EXERCISE OBJECTIVE:
The output must match the lines from the first line of the listing below through the line holding "0.742), YELLOW, 0.01)" exactly and must contain no pictures.

━━━ DATA LISTING

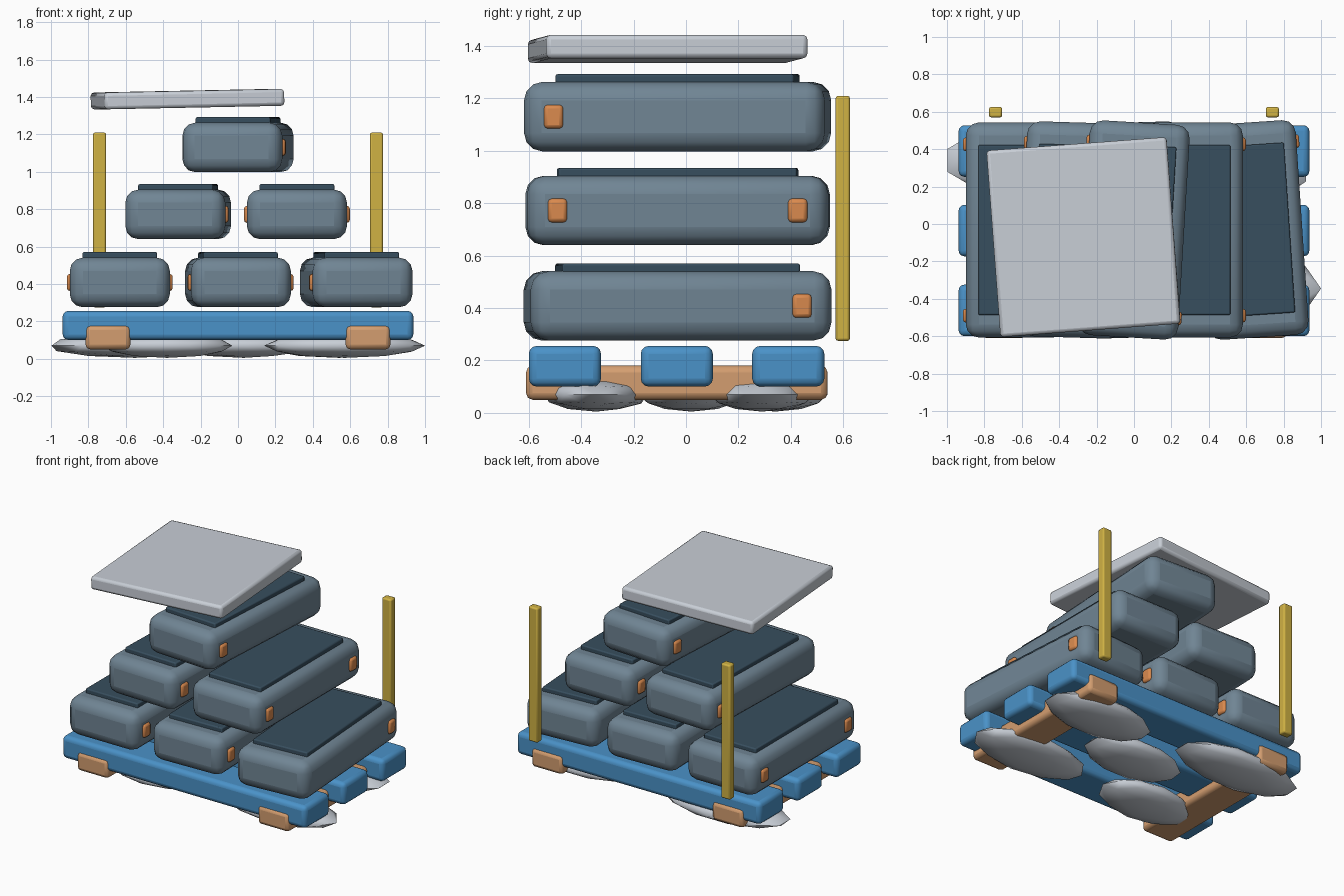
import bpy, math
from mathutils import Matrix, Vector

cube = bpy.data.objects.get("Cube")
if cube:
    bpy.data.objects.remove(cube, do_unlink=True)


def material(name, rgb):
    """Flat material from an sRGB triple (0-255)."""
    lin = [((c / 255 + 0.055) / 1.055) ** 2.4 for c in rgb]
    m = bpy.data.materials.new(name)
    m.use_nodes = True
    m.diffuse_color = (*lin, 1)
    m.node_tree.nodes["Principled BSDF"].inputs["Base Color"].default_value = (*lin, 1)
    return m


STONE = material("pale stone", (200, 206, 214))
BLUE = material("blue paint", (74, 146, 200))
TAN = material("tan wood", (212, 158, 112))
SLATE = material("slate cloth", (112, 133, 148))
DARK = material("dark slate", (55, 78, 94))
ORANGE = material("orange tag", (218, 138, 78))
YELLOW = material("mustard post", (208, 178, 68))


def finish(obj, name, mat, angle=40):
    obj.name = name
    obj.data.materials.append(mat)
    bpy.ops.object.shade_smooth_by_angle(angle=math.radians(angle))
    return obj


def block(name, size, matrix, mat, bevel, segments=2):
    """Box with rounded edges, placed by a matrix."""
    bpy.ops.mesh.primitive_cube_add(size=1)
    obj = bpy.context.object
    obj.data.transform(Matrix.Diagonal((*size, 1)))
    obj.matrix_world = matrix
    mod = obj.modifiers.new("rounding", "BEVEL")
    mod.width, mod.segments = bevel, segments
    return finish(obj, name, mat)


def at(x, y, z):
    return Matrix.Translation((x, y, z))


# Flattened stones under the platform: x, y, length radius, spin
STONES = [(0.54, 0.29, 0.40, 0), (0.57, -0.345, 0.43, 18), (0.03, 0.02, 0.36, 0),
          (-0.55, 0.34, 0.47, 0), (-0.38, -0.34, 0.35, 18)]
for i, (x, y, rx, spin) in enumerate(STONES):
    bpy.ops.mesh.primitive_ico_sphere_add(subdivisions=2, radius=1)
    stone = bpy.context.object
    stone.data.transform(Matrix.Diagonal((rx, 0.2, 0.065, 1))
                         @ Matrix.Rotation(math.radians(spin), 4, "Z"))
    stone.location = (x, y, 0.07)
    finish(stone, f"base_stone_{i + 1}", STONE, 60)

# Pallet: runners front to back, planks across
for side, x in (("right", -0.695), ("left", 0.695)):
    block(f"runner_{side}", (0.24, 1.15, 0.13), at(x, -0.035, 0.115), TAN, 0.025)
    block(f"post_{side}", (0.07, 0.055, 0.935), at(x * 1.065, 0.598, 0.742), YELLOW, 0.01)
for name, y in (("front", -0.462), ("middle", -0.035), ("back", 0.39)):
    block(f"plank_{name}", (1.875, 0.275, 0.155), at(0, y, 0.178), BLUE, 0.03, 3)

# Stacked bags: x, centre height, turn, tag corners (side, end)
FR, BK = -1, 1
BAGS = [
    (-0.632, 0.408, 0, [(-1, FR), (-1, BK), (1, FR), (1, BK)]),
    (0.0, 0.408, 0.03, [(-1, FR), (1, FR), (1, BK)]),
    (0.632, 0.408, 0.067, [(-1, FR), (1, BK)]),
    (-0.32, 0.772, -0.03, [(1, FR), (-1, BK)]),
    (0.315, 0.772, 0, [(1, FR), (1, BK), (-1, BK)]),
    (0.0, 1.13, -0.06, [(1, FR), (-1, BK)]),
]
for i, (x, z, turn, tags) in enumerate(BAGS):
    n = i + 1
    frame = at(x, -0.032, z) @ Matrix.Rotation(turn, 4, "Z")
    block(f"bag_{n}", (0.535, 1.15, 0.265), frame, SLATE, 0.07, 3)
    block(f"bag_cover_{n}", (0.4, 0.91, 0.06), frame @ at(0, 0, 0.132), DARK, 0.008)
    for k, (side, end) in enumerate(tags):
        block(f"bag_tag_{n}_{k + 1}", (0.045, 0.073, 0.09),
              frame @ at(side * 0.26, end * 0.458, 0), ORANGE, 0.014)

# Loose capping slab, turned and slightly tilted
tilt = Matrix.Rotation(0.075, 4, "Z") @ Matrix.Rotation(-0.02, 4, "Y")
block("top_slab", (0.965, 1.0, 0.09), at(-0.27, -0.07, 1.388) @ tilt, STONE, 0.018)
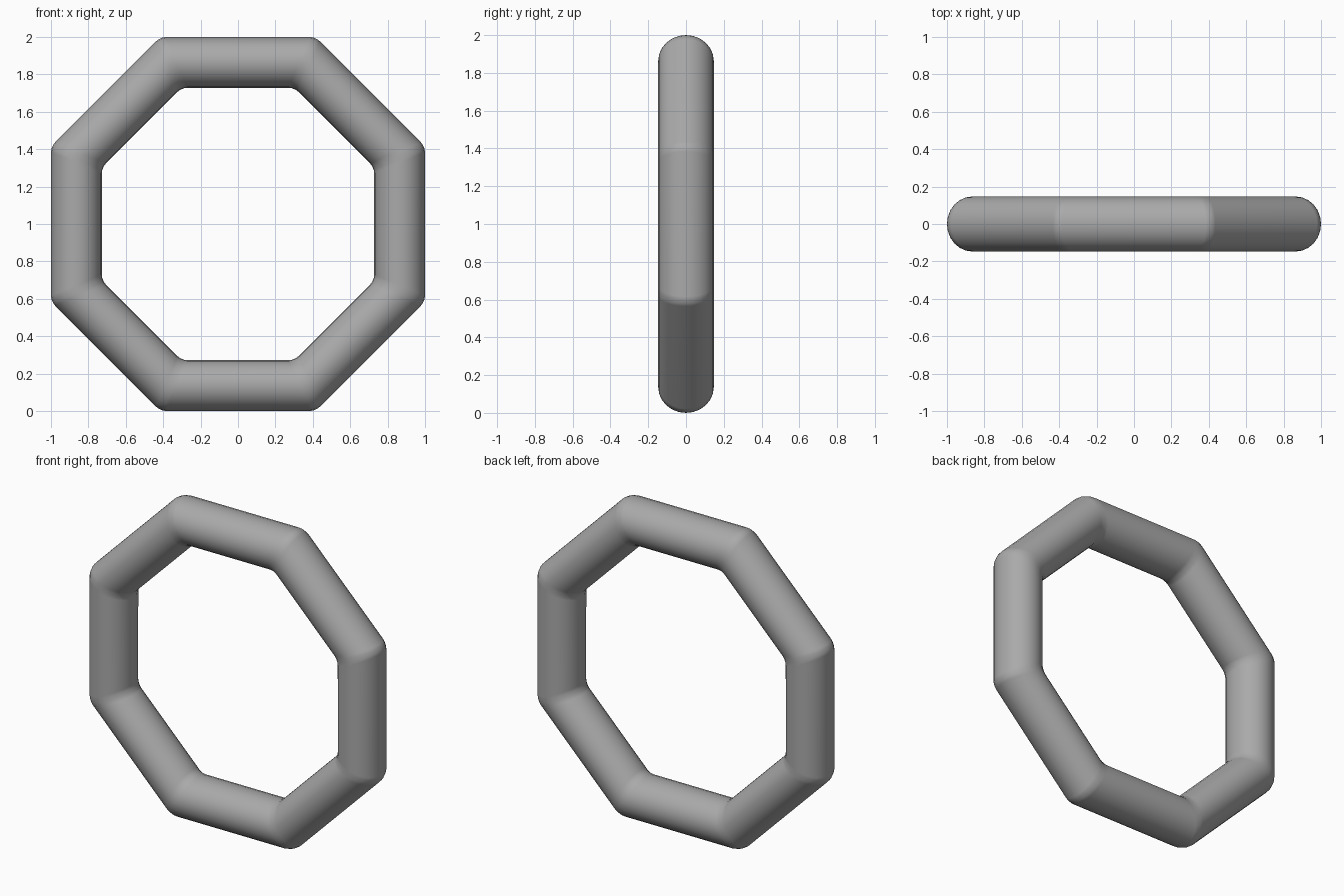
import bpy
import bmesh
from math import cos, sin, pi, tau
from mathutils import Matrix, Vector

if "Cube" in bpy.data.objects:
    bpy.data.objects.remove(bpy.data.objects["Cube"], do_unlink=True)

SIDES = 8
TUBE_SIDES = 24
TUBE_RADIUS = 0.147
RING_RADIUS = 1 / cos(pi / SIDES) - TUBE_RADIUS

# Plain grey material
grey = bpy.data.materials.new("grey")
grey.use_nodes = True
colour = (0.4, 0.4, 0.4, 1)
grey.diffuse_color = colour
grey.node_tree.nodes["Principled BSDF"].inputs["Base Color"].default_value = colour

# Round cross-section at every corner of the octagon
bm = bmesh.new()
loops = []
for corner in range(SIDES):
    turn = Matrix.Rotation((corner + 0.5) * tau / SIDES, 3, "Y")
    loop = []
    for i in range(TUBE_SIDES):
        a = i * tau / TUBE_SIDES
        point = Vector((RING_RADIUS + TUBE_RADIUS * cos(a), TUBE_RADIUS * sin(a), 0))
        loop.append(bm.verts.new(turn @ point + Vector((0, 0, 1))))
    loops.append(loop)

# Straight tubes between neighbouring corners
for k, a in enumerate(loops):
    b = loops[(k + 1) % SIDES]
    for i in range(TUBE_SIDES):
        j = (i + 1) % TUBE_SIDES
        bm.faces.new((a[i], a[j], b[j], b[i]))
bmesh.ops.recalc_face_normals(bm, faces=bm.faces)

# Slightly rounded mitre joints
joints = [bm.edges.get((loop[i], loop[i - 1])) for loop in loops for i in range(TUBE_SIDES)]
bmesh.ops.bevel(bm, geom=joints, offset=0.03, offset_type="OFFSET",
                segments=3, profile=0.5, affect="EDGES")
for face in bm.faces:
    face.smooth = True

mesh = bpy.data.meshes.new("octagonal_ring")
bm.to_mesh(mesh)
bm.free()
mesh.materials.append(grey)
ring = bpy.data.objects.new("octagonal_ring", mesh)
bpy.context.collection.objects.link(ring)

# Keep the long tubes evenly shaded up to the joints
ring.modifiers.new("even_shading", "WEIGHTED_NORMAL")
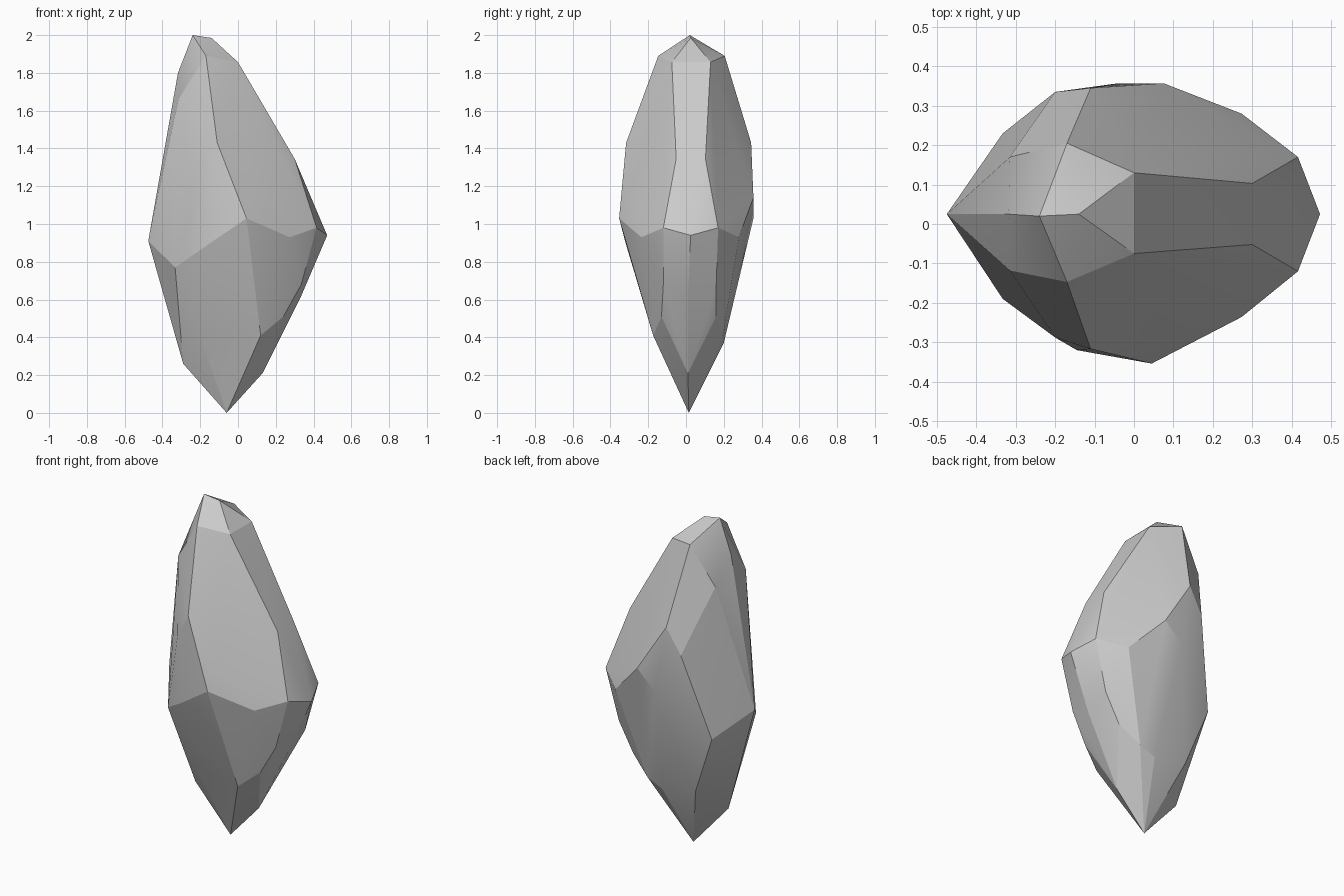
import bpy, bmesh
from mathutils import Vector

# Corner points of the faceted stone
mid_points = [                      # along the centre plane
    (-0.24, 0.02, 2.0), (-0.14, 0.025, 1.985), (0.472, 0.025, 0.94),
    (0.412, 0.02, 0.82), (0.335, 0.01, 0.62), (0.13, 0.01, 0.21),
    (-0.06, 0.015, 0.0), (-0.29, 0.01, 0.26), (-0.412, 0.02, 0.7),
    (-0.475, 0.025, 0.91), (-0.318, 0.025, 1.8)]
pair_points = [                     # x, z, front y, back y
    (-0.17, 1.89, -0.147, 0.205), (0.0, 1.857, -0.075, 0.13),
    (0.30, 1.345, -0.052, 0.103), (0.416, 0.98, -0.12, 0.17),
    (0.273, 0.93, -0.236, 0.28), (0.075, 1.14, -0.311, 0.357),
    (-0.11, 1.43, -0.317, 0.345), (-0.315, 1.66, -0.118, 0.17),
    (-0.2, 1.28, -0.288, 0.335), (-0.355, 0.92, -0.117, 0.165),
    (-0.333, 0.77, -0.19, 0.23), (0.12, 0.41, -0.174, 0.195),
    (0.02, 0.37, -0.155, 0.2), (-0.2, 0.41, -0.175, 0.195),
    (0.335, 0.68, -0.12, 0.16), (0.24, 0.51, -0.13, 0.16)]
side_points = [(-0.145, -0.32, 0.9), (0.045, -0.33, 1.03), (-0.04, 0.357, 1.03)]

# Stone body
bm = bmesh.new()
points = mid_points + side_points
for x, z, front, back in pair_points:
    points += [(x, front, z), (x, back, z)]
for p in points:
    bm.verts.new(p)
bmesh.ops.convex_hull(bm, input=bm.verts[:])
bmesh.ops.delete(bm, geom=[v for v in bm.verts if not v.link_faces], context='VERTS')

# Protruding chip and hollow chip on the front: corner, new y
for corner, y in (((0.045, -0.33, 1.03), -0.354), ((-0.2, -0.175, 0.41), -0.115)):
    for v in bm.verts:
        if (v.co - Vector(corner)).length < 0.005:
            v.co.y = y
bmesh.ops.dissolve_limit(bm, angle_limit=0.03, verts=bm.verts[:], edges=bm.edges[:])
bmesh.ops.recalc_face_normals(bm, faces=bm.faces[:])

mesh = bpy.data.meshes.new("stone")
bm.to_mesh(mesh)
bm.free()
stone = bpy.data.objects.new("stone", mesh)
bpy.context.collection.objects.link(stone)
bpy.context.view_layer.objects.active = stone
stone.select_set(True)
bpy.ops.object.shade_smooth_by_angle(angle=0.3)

━━━━━━

RESULT OF THIS EXERCISE:
import bpy, math
from mathutils import Matrix, Vector

cube = bpy.data.objects.get("Cube")
if cube:
    bpy.data.objects.remove(cube, do_unlink=True)


def material(name, rgb):
    """Flat material from an sRGB triple (0-255)."""
    lin = [((c / 255 + 0.055) / 1.055) ** 2.4 for c in rgb]
    m = bpy.data.materials.new(name)
    m.use_nodes = True
    m.diffuse_color = (*lin, 1)
    m.node_tree.nodes["Principled BSDF"].inputs["Base Color"].default_value = (*lin, 1)
    return m


STONE = material("pale stone", (200, 206, 214))
BLUE = material("blue paint", (74, 146, 200))
TAN = material("tan wood", (212, 158, 112))
SLATE = material("slate cloth", (112, 133, 148))
DARK = material("dark slate", (55, 78, 94))
ORANGE = material("orange tag", (218, 138, 78))
YELLOW = material("mustard post", (208, 178, 68))


def finish(obj, name, mat, angle=40):
    obj.name = name
    obj.data.materials.append(mat)
    bpy.ops.object.shade_smooth_by_angle(angle=math.radians(angle))
    return obj


def block(name, size, matrix, mat, bevel, segments=2):
    """Box with rounded edges, placed by a matrix."""
    bpy.ops.mesh.primitive_cube_add(size=1)
    obj = bpy.context.object
    obj.data.transform(Matrix.Diagonal((*size, 1)))
    obj.matrix_world = matrix
    mod = obj.modifiers.new("rounding", "BEVEL")
    mod.width, mod.segments = bevel, segments
    return finish(obj, name, mat)


def at(x, y, z):
    return Matrix.Translation((x, y, z))


# Flattened stones under the platform: x, y, length radius, spin
STONES = [(0.54, 0.29, 0.40, 0), (0.57, -0.345, 0.43, 18), (0.03, 0.02, 0.36, 0),
          (-0.55, 0.34, 0.47, 0), (-0.38, -0.34, 0.35, 18)]
for i, (x, y, rx, spin) in enumerate(STONES):
    bpy.ops.mesh.primitive_ico_sphere_add(subdivisions=2, radius=1)
    stone = bpy.context.object
    stone.data.transform(Matrix.Diagonal((rx, 0.2, 0.065, 1))
                         @ Matrix.Rotation(math.radians(spin), 4, "Z"))
    stone.location = (x, y, 0.07)
    finish(stone, f"base_stone_{i + 1}", STONE, 60)

# Pallet: runners front to back, planks across
for side, x in (("right", -0.695), ("left", 0.695)):
    block(f"runner_{side}", (0.24, 1.15, 0.13), at(x, -0.035, 0.115), TAN, 0.025)
    block(f"post_{side}", (0.07, 0.055, 0.935), at(x * 1.065, 0.598, 0.742), YELLOW, 0.01)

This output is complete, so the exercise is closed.